Bryozoans are small, diverse, colonial organisms that preserve exceptionally well as secretions of hard calcareous walls or as borings within hard carbonate substrates.
The Natural History Museum holds the best collection of fossil bryozoans in the world, with over 5,000 type and figured specimens.
The collection has about 750,000 specimens, making it one of the most numerous in the Palaeontology Department.
The value of the collection is enhanced by a specialist library.
The full geological range of each group of bryozoans except the Phylactolaemata is represented:
The collection is representative of all continents.
The Museum cares for many important collections linked to major characters in the history of bryozoan palaeontology. Find out some of the highlights.

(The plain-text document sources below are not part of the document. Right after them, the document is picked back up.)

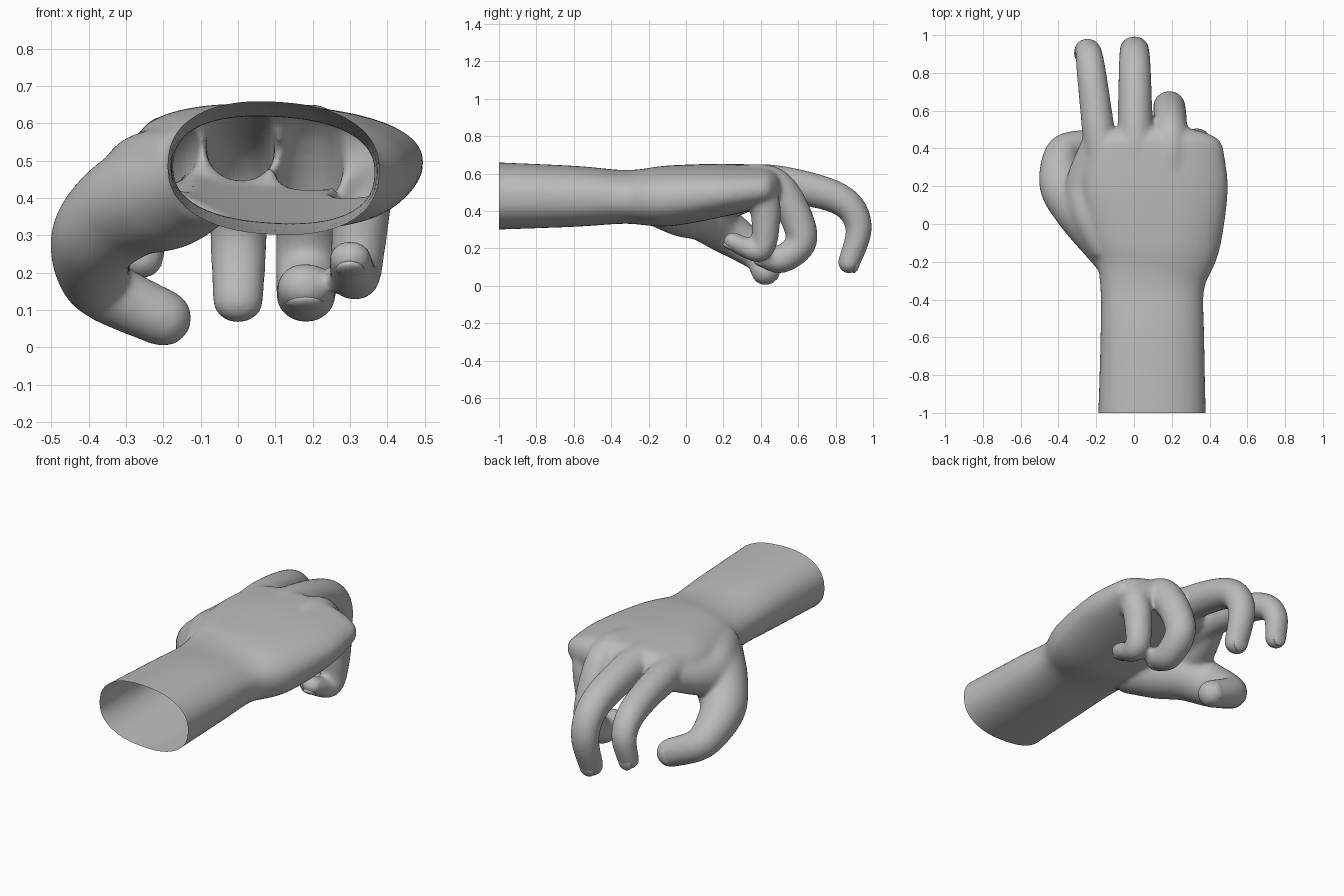
import bpy, bmesh, math
from mathutils import Vector, Matrix

cube = bpy.data.objects.get("Cube")
if cube:
    bpy.data.objects.remove(cube, do_unlink=True)

GREY = (0.5, 0.5, 0.5, 1)
skin = bpy.data.materials.new("plain grey")
skin.use_nodes = True
skin.diffuse_color = GREY
skin.node_tree.nodes["Principled BSDF"].inputs["Base Color"].default_value = GREY

SIDEWAYS, UPWARD = Vector((1, 0, 0)), Vector((0, 0, 1))
ROLLED = Vector((1, 0, -0.06))


def spline(keys, steps=7):
    """Smooth curve through the keys (x, y, z, side radius, depth radius)."""
    padded = [keys[0], *keys, keys[-1]]
    path = []
    for i in range(len(keys) - 1):
        for step in range(steps):
            t = step / steps
            path.append([(2 * b + (c - a) * t + (2 * a - 5 * b + 4 * c - d) * t * t
                          + (3 * b - a - 3 * c + d) * t ** 3) / 2
                         for a, b, c, d in zip(*padded[i:i + 4])])
    return path + [list(keys[-1])]


def frame(start, end, reference):
    """Unit directions along a path, across it and out of its back."""
    along = (Vector(end[:3]) - Vector(start[:3])).normalized()
    side = (reference - along * reference.dot(along)).normalized()
    return along, side, side.cross(along)


def limb(bm, keys, reference, power=1.0, sides=40):
    """Loft rounded rings along a path, with a domed end."""
    path = spline(keys)
    last = len(path) - 1
    rings = []
    for i, point in enumerate(path):
        along, u, v = frame(path[max(i - 1, 0)], path[min(i + 1, last)], reference)
        rings.append((Vector(point[:3]), u * point[3], v * point[4]))
    center, u, v = rings[-1]
    dome = min(u.length, v.length)
    for degrees in range(20, 90, 20):
        a = math.radians(degrees)
        rings.append((center + along * dome * math.sin(a), u * math.cos(a), v * math.cos(a)))

    def square_off(value):
        return math.copysign(abs(value) ** power, value)

    loops = []
    for center, u, v in rings:
        angles = [math.tau * j / sides for j in range(sides)]
        loops.append([bm.verts.new(center + u * square_off(math.cos(a))
                                   + v * square_off(math.sin(a))) for a in angles])
    for a, b in zip(loops, loops[1:]):
        for j in range(sides):
            n = (j + 1) % sides
            bm.faces.new((a[j], a[n], b[n], b[j]))
    bm.faces.new(loops[0][::-1])
    bm.faces.new(loops[-1])


def finger(root, tip_x, thick, thin, bones):
    """Finger keys from bones of (length, downward pitch in degrees)."""
    x, y, z = root
    total = sum(length for length, pitch in bones)
    keys = [(x, y, z, thick, thick * 1.1)]
    reach = 0
    for i, (length, pitch) in enumerate(bones, start=1):
        part = i / len(bones)
        reach += length
        y += length * math.cos(math.radians(pitch))
        z -= length * math.sin(math.radians(pitch))
        width = thick + (thin - thick) * part
        keys.append((x + (tip_x - x) * reach / total, y, z, width, width * (1.12 - part * 0.26)))
    return keys


def round_keys(*points):
    return [(*point, point[-1]) for point in points]


def add_object(name, bm):
    for face in bm.faces:
        face.smooth = True
    mesh = bpy.data.meshes.new(name)
    bm.to_mesh(mesh)
    bm.free()
    mesh.materials.append(skin)
    obj = bpy.data.objects.new(name, mesh)
    bpy.context.collection.objects.link(obj)
    return obj


# Forearm, wrist and palm
arm = [(.095, -1.1, .48, .288, .182), (.097, -.6, .478, .275, .162),
       (.097, -.32, .475, .278, .142), (.115, -.1, .48, .345, .16),
       (.11, .18, .51, .388, .14), (.11, .41, .532, .362, .112)]

# Web of muscle between thumb and palm
web = round_keys((-.13, -.14, .49, .1), (-.23, .05, .465, .115),
                 (-.26, .2, .455, .105), (-.21, .4, .51, .08))

# Fingers and thumb
index = finger((-.16, .25, .515), -.26, .095, .061,
               [(.25, -3), (.31, 10), (.15, 42), (.14, 97)])
middle = finger((.01, .25, .535), 0, .102, .069,
                [(.25, -2), (.33, 14), (.18, 55), (.2, 105)])
ring = finger((.2, .25, .535), .18, .095, .076,
              [(.23, 1), (.3, 62), (.16, 130), (.1, 190)])
little = finger((.36, .2, .51), .3, .092, .058,
                [(.2, 9), (.18, 81), (.12, 107), (.15, 200)])
thumb = round_keys((-.08, -.2, .45, .115), (-.18, -.03, .415, .15), (-.29, .09, .38, .142),
                   (-.378, .2, .3, .122), (-.39, .33, .21, .1),
                   (-.35, .4, .15, .086), (-.2, .425, .078, .077))
digits = {"index": (index, SIDEWAYS), "middle": (middle, SIDEWAYS),
          "ring": (ring, SIDEWAYS), "little": (little, SIDEWAYS),
          "thumb": (thumb, UPWARD)}

bm = bmesh.new()
limb(bm, arm, ROLLED, power=0.86)
limb(bm, web, SIDEWAYS)
for keys, reference in digits.values():
    limb(bm, keys, reference)
bmesh.ops.recalc_face_normals(bm, faces=bm.faces)
parts = add_object("hand_parts", bm)

# Fuse the parts into one skin and soften the creases
fuse = parts.modifiers.new("fuse", 'REMESH')
fuse.mode = 'VOXEL'
fuse.voxel_size = 0.012
soften = parts.modifiers.new("soften", 'SMOOTH')
soften.iterations = 14
fused = parts.evaluated_get(bpy.context.evaluated_depsgraph_get())
bm = bmesh.new()
bm.from_mesh(fused.to_mesh())
bpy.data.objects.remove(parts, do_unlink=True)

# Cut the forearm open
bmesh.ops.bisect_plane(bm, geom=bm.verts[:] + bm.edges[:] + bm.faces[:],
                       plane_co=(0, -1, 0), plane_no=(0, -1, 0), clear_outer=True)
add_object("hand_and_forearm", bm)

# Fingernails
for name, (keys, reference) in digits.items():
    path = spline(keys)
    along, side, back = frame(path[-2], path[-1], reference)
    width, depth = keys[-1][3:]
    center = Vector(keys[-1][:3]) + back * depth * 0.66
    turn = Matrix((side, along, back)).transposed().to_4x4()
    size = Matrix.Diagonal((width * 0.66, 0.045, depth * 0.32, 1))
    bm = bmesh.new()
    bmesh.ops.create_uvsphere(bm, u_segments=24, v_segments=12, radius=1,
                              matrix=Matrix.Translation(center) @ turn @ size)
    add_object(name + "_nail", bm)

More than 50,000 scanning electron microscope images of bryozoans are available to researchers visiting this collection. Other available facilities include a visitor's room and specialist library. Learn more.
The fossil bryozoan collection is divided:
Within this, the specimens are arranged alphabetically by genus and then species. There is often a large amount of unsorted material at the end of each section.
There is a small amount of fossil material retained in historic collections and in collections related to publications. These will eventually be reintegrated back into the collections.
Specimens are kept in drawer units:
Each draw is labelled with stratigraphic information. Often there are additional details which can vary but include:
Most of the collection is well provenanced and original labels are often retained with the specimens.
Green spots indicate that specimens are:
Generally, red spots indicate that specimens are:
Publication data is indicated on the specimen label.
Fossil bryozoan specimens can be found in 2 locations in London in the Natural History Museum: